§ EXERCISE: Find the line containing "bm = bmesh.new()" in the entries below. Restate it and each line after it, word for word, up to and including the line containing "bmesh.ops.translate(bm, verts=verts, vec=(0, 0, z1".

§ DATA FOR THE TASK:
------
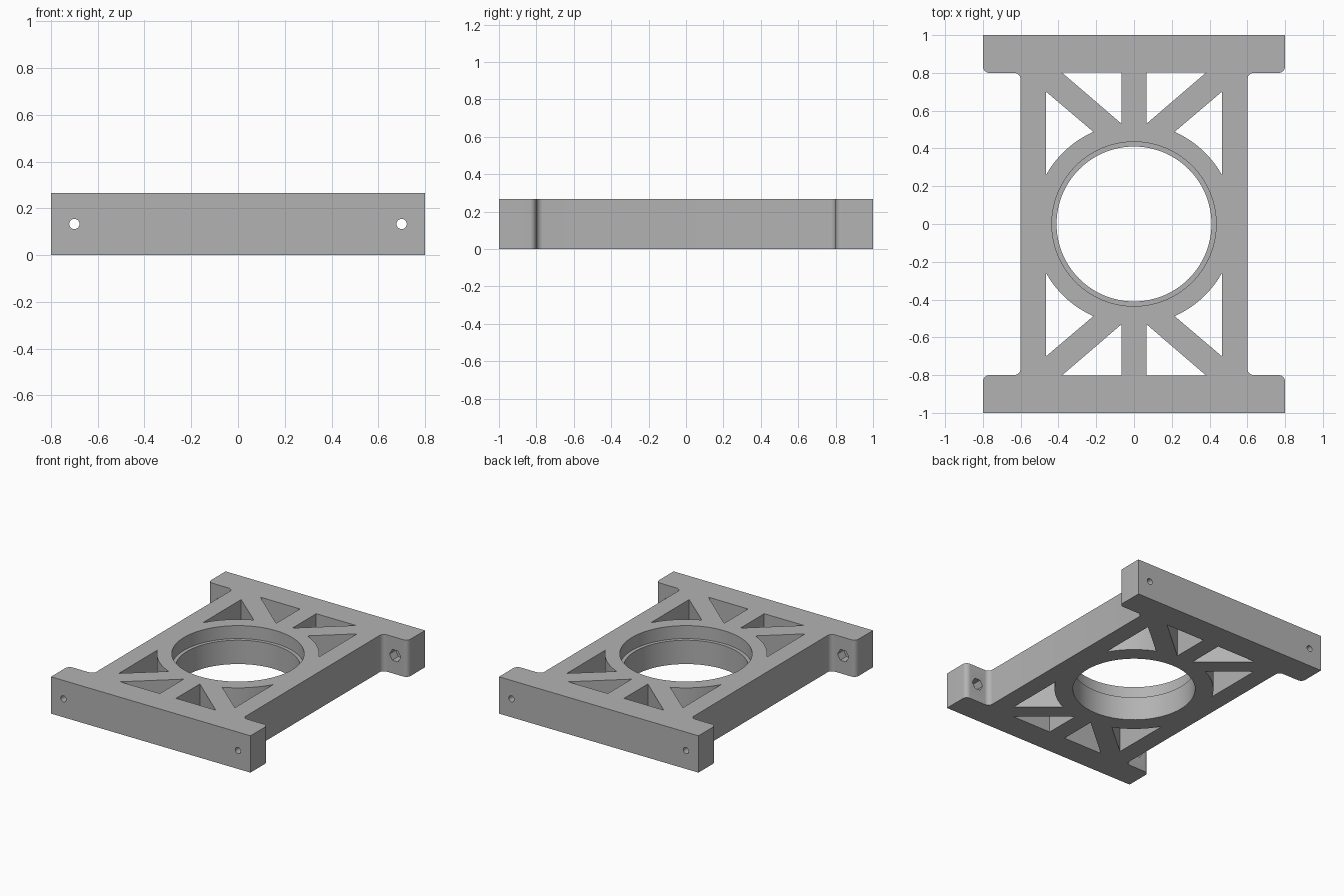
import bpy
import bmesh
from math import atan2, cos, sin, pi, radians, tau
from mathutils import Matrix

cube = bpy.data.objects.get("Cube")
if cube:
    bpy.data.objects.remove(cube, do_unlink=True)

HEIGHT = 0.267
HALF_W, BODY_W, INNER_Y = 0.8, 0.6, 0.8
FILLET = 0.035

grey = bpy.data.materials.new("grey")
grey.use_nodes = True
COLOUR = (0.45, 0.45, 0.45, 1)
grey.diffuse_color = COLOUR
grey.node_tree.nodes["Principled BSDF"].inputs["Base Color"].default_value = COLOUR


def arc(cx, cy, r, a0, a1, n):
    """Points along a circular arc, angles in radians."""
    return [(cx + r * cos(a0 + (a1 - a0) * i / n),
             cy + r * sin(a0 + (a1 - a0) * i / n)) for i in range(n + 1)]


def prism(name, points, z0, z1, matrix=Matrix()):
    """Extrude a flat outline from z0 to z1."""
    bm = bmesh.new()
    face = bm.faces.new([bm.verts.new((x, y, z0)) for x, y in points])
    top = bmesh.ops.extrude_face_region(bm, geom=[face])["geom"]
    verts = [v for v in top if isinstance(v, bmesh.types.BMVert)]
    bmesh.ops.translate(bm, verts=verts, vec=(0, 0, z1 - z0))
    bmesh.ops.transform(bm, matrix=matrix, verts=bm.verts)
    bmesh.ops.recalc_face_normals(bm, faces=bm.faces)
    mesh = bpy.data.meshes.new(name)
    bm.to_mesh(mesh)
    bm.free()
    mesh.materials.append(grey)
    obj = bpy.data.objects.new(name, mesh)
    bpy.context.collection.objects.link(obj)
    return obj


def mirrored(points, sx, sy):
    return [(x * sx, y * sy) for x, y in points]


# Outline: one quarter with rounded flange corner and filleted junction
quarter = (arc(BODY_W + FILLET, INNER_Y - FILLET, FILLET, pi, pi / 2, 8)
           + arc(HALF_W - FILLET, INNER_Y + FILLET, FILLET, -pi / 2, 0, 8)
           + [(HALF_W, 1)])
outline = (quarter + mirrored(quarter, -1, 1)[::-1]
           + mirrored(quarter, -1, -1) + mirrored(quarter, 1, -1)[::-1])
frame = prism("bearing_frame", outline, 0, HEIGHT)

cutters = []

# Central bore with a wider seat above a ledge
cutters.append(prism("bore_cutter", arc(0, 0, 0.41, 0, tau, 96)[:-1], -0.1, 0.4))
cutters.append(prism("seat_cutter", arc(0, 0, 0.435, 0, tau, 96)[:-1], 0.173, 0.4))

# Truss openings, bolt holes and hexagonal nut recesses in each quarter
triangle = [(0.065, 0.803), (0.383, 0.803), (0.065, 0.53)]
curved = [(0.465, 0.70)] + arc(0, 0, 0.533, atan2(0.26, 0.465), atan2(0.488, 0.215), 14)
bolt = arc(0, 0, 0.022, 0, tau, 24)[:-1]
nut = arc(0, 0, 0.045, 0, tau, 6)[:-1]
for sx in (-1, 1):
    for sy in (-1, 1):
        cutters.append(prism("triangle_cutter", mirrored(triangle, sx, sy), -0.1, 0.4))
        cutters.append(prism("curved_cutter", mirrored(curved, sx, sy), -0.1, 0.4))
        place = (Matrix.Translation((sx * 0.7, 0, HEIGHT / 2))
                 @ Matrix.Rotation(-sy * pi / 2, 4, "X"))
        cutters.append(prism("bolt_cutter", bolt, 0.7, 1.1, place))
        cutters.append(prism("nut_cutter", nut, 0.7, 0.87, place))

# Cut everything out of the frame
bpy.ops.object.select_all(action="DESELECT")
bpy.context.view_layer.objects.active = frame
frame.select_set(True)
for cutter in cutters:
    mod = frame.modifiers.new("cut", "BOOLEAN")
    mod.operation = "DIFFERENCE"
    mod.solver = "EXACT"
    mod.object = cutter
    bpy.ops.object.modifier_apply(modifier=mod.name)
    bpy.data.objects.remove(cutter, do_unlink=True)

bpy.ops.object.shade_smooth_by_angle(angle=radians(30))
------
§ TASK RESPONSE:
    bm = bmesh.new()
    face = bm.faces.new([bm.verts.new((x, y, z0)) for x, y in points])
    top = bmesh.ops.extrude_face_region(bm, geom=[face])["geom"]
    verts = [v for v in top if isinstance(v, bmesh.types.BMVert)]
    bmesh.ops.translate(bm, verts=verts, vec=(0, 0, z1 - z0))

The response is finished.